## Description of the task
What you return should be the lines of the data containing "Math", each in full.

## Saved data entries
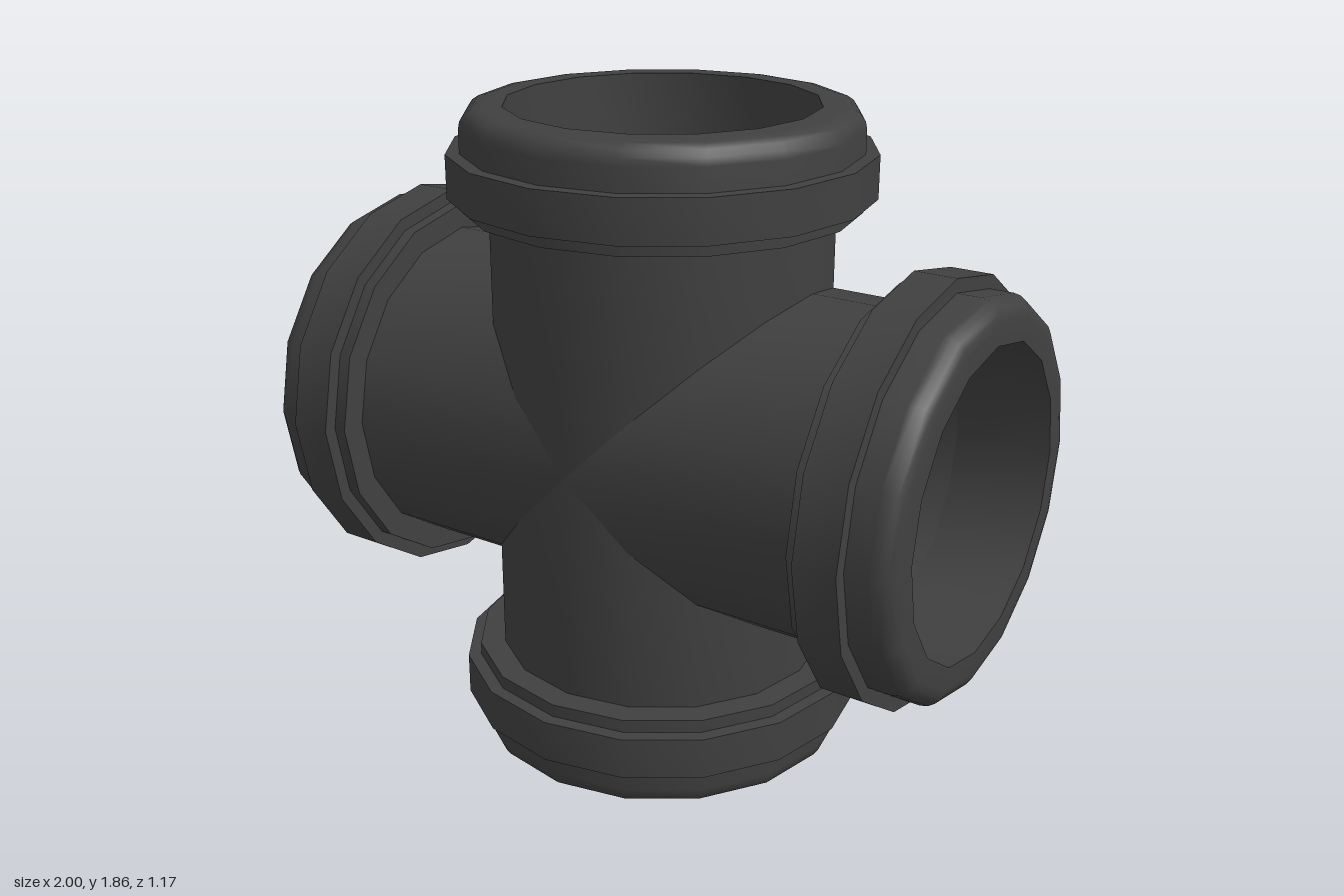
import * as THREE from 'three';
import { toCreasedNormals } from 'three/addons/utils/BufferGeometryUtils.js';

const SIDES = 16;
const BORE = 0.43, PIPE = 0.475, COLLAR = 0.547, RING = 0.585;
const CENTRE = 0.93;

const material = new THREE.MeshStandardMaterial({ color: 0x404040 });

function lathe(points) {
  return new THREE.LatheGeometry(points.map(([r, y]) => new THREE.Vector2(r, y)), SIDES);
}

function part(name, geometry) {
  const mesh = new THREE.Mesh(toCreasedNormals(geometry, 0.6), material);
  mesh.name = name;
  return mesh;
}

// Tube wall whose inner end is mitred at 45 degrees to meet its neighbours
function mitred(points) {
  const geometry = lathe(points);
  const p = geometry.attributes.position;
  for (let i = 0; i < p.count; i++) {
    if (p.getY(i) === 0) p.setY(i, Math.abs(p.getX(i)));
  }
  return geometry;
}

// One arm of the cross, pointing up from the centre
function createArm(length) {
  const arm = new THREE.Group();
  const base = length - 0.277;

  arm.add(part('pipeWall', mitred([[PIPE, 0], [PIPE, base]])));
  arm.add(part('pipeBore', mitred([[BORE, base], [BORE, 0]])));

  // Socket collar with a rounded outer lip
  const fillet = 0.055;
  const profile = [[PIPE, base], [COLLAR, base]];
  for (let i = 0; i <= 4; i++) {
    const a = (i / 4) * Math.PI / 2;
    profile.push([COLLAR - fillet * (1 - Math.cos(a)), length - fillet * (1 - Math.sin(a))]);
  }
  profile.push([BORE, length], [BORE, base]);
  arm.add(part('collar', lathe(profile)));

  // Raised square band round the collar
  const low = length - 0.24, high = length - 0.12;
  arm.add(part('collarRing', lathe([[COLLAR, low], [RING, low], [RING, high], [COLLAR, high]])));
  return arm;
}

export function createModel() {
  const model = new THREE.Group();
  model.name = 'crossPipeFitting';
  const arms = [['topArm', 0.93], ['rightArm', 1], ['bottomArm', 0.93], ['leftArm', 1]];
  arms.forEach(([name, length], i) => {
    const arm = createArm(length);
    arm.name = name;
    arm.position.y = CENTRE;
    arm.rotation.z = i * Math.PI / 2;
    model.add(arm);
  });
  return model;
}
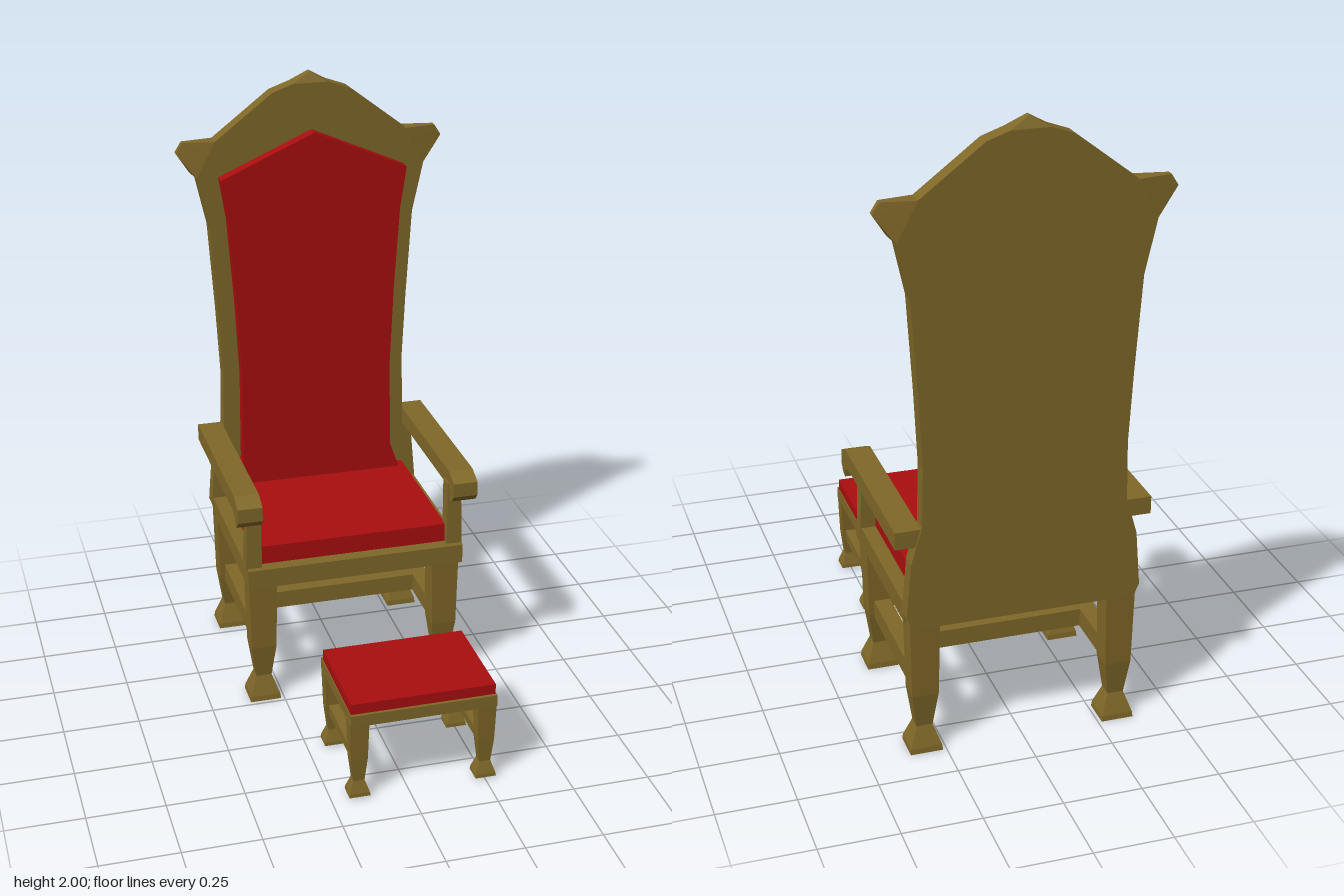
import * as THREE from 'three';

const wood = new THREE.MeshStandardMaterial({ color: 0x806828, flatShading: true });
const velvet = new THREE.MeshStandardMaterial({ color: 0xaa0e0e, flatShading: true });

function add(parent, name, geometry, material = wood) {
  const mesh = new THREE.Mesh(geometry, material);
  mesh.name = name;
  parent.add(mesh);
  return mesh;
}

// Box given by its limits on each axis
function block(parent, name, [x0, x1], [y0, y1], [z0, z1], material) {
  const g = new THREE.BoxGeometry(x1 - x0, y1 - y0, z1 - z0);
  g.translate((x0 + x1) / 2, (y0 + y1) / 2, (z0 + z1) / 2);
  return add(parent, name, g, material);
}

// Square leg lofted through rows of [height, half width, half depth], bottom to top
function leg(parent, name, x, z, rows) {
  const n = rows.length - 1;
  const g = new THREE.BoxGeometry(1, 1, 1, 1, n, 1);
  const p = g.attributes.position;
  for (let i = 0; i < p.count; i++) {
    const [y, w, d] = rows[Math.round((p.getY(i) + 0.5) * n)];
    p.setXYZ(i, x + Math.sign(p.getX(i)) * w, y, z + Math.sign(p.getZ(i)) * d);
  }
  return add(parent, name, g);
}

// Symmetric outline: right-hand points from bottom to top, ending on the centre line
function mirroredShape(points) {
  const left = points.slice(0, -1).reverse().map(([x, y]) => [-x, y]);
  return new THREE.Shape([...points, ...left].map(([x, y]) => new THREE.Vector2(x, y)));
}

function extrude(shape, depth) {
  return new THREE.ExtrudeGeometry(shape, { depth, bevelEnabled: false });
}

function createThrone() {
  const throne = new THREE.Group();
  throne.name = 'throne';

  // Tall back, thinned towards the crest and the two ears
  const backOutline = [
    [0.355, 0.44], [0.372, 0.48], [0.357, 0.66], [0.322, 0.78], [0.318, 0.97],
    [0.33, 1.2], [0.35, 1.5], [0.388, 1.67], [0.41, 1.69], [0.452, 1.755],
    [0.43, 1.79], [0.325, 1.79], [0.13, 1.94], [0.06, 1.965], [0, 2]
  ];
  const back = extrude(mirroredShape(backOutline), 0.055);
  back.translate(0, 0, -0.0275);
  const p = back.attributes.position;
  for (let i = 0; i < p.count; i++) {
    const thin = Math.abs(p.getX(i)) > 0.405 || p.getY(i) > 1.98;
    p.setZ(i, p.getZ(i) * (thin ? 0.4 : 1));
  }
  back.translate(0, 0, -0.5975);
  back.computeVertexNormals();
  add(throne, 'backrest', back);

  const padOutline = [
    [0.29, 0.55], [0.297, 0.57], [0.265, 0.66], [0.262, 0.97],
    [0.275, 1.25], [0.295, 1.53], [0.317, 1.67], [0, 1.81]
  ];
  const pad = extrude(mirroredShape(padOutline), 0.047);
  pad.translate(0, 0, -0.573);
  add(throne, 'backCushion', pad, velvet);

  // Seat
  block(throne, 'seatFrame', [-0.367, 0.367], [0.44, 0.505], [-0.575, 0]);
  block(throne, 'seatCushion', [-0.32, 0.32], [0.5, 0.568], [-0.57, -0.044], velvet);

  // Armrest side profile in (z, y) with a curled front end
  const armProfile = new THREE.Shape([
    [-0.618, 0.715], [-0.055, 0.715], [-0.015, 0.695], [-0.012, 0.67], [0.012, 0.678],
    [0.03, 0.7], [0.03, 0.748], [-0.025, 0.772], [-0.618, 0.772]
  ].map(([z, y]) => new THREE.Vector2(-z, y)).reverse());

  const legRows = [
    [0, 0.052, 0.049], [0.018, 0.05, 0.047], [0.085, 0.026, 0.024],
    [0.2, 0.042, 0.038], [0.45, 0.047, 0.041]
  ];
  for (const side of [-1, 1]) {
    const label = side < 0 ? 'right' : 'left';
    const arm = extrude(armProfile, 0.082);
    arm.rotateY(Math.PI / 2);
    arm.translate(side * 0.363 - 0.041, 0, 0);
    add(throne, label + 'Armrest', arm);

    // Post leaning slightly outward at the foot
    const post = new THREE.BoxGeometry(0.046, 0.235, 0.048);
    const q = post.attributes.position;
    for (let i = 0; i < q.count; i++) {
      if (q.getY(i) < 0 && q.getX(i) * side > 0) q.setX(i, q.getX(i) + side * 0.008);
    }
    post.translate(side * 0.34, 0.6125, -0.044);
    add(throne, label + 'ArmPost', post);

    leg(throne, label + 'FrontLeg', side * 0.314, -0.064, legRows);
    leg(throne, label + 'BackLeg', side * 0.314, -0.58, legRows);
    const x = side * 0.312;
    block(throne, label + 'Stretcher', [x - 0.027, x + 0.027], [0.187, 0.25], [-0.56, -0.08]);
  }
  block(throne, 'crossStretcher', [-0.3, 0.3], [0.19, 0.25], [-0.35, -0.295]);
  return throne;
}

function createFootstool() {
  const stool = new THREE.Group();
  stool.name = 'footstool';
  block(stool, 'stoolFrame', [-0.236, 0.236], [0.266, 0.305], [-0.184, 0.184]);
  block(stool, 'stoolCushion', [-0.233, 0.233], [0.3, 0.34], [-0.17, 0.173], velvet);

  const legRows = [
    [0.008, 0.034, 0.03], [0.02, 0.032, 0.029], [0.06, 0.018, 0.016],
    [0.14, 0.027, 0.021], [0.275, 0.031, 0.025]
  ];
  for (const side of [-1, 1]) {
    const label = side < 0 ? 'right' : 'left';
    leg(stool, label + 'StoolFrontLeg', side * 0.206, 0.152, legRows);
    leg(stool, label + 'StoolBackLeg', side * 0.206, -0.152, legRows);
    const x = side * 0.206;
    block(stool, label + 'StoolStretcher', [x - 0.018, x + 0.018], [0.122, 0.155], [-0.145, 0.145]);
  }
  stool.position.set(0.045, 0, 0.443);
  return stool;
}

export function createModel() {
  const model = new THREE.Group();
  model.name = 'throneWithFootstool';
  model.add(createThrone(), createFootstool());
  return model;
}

## Your response
    if (p.getY(i) === 0) p.setY(i, Math.abs(p.getX(i)));
    const a = (i / 4) * Math.PI / 2;
    profile.push([COLLAR - fillet * (1 - Math.cos(a)), length - fillet * (1 - Math.sin(a))]);
    arm.rotation.z = i * Math.PI / 2;
    const [y, w, d] = rows[Math.round((p.getY(i) + 0.5) * n)];
    p.setXYZ(i, x + Math.sign(p.getX(i)) * w, y, z + Math.sign(p.getZ(i)) * d);
    const thin = Math.abs(p.getX(i)) > 0.405 || p.getY(i) > 1.98;
    arm.rotateY(Math.PI / 2);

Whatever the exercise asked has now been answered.